• Task prompt: Across all the records below, how many lines contain "append"? Respond with only the number.

• Data under study:
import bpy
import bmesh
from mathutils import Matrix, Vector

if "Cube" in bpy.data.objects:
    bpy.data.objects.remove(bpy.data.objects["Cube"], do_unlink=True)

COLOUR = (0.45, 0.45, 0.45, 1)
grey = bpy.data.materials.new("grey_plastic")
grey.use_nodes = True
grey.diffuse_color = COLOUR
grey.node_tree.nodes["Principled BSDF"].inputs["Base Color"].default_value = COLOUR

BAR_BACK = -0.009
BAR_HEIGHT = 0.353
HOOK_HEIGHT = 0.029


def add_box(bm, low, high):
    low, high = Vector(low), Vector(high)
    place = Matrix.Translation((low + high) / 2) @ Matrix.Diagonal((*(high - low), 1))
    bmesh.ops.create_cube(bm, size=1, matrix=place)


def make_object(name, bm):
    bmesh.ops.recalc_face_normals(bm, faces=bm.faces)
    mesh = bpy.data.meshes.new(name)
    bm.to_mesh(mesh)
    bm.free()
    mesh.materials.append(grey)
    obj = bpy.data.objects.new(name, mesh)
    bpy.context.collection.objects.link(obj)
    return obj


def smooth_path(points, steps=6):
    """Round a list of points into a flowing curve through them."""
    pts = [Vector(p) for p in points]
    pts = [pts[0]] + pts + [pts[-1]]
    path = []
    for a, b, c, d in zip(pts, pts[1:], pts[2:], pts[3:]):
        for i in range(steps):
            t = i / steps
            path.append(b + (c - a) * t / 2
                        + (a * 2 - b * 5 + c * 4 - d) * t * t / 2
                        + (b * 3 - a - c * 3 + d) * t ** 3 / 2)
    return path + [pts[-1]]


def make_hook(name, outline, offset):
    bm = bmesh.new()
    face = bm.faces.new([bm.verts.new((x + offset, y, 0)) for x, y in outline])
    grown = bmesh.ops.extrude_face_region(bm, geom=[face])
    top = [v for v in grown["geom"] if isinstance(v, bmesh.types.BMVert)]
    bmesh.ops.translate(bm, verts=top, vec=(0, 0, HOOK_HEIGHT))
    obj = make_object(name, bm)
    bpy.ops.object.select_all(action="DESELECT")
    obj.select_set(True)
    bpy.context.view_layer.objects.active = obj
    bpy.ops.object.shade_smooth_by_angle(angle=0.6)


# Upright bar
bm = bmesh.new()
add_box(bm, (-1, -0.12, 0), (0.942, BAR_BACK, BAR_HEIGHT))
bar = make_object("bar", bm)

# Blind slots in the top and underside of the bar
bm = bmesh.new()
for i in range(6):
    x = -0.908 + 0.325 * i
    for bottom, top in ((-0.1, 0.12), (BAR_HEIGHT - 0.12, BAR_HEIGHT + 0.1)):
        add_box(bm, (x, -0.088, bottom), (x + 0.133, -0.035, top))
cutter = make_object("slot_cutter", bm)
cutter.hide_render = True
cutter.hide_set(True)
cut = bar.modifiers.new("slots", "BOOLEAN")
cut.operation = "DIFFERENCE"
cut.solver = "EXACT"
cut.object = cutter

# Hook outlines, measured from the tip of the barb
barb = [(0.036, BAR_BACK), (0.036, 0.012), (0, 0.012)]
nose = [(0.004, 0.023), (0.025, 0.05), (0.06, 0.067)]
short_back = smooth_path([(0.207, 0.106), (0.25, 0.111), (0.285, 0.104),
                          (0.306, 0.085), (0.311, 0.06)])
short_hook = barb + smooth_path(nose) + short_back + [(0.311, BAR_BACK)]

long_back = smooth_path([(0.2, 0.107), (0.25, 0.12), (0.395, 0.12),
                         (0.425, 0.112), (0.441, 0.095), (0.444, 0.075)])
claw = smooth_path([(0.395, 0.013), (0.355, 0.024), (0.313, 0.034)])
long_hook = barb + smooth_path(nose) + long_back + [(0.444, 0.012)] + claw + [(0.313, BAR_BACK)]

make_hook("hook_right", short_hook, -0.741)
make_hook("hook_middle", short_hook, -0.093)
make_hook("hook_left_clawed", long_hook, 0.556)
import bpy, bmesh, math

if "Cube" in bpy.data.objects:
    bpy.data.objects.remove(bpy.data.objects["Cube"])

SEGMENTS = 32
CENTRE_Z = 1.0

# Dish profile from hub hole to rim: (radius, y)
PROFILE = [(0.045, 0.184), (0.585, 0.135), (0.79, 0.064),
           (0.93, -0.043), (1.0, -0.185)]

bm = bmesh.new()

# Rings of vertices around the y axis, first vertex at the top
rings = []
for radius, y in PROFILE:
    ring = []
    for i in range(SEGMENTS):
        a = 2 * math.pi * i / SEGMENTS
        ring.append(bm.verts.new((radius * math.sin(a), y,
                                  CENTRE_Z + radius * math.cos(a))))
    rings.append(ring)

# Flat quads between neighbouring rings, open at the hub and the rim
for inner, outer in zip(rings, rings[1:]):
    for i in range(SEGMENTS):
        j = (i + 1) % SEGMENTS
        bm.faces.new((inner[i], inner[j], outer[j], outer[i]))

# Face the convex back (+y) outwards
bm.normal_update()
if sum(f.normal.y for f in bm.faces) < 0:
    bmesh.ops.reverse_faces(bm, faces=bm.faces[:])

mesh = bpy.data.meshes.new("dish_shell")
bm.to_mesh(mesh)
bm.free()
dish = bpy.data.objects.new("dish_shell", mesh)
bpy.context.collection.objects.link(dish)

• Response for this exercise: 4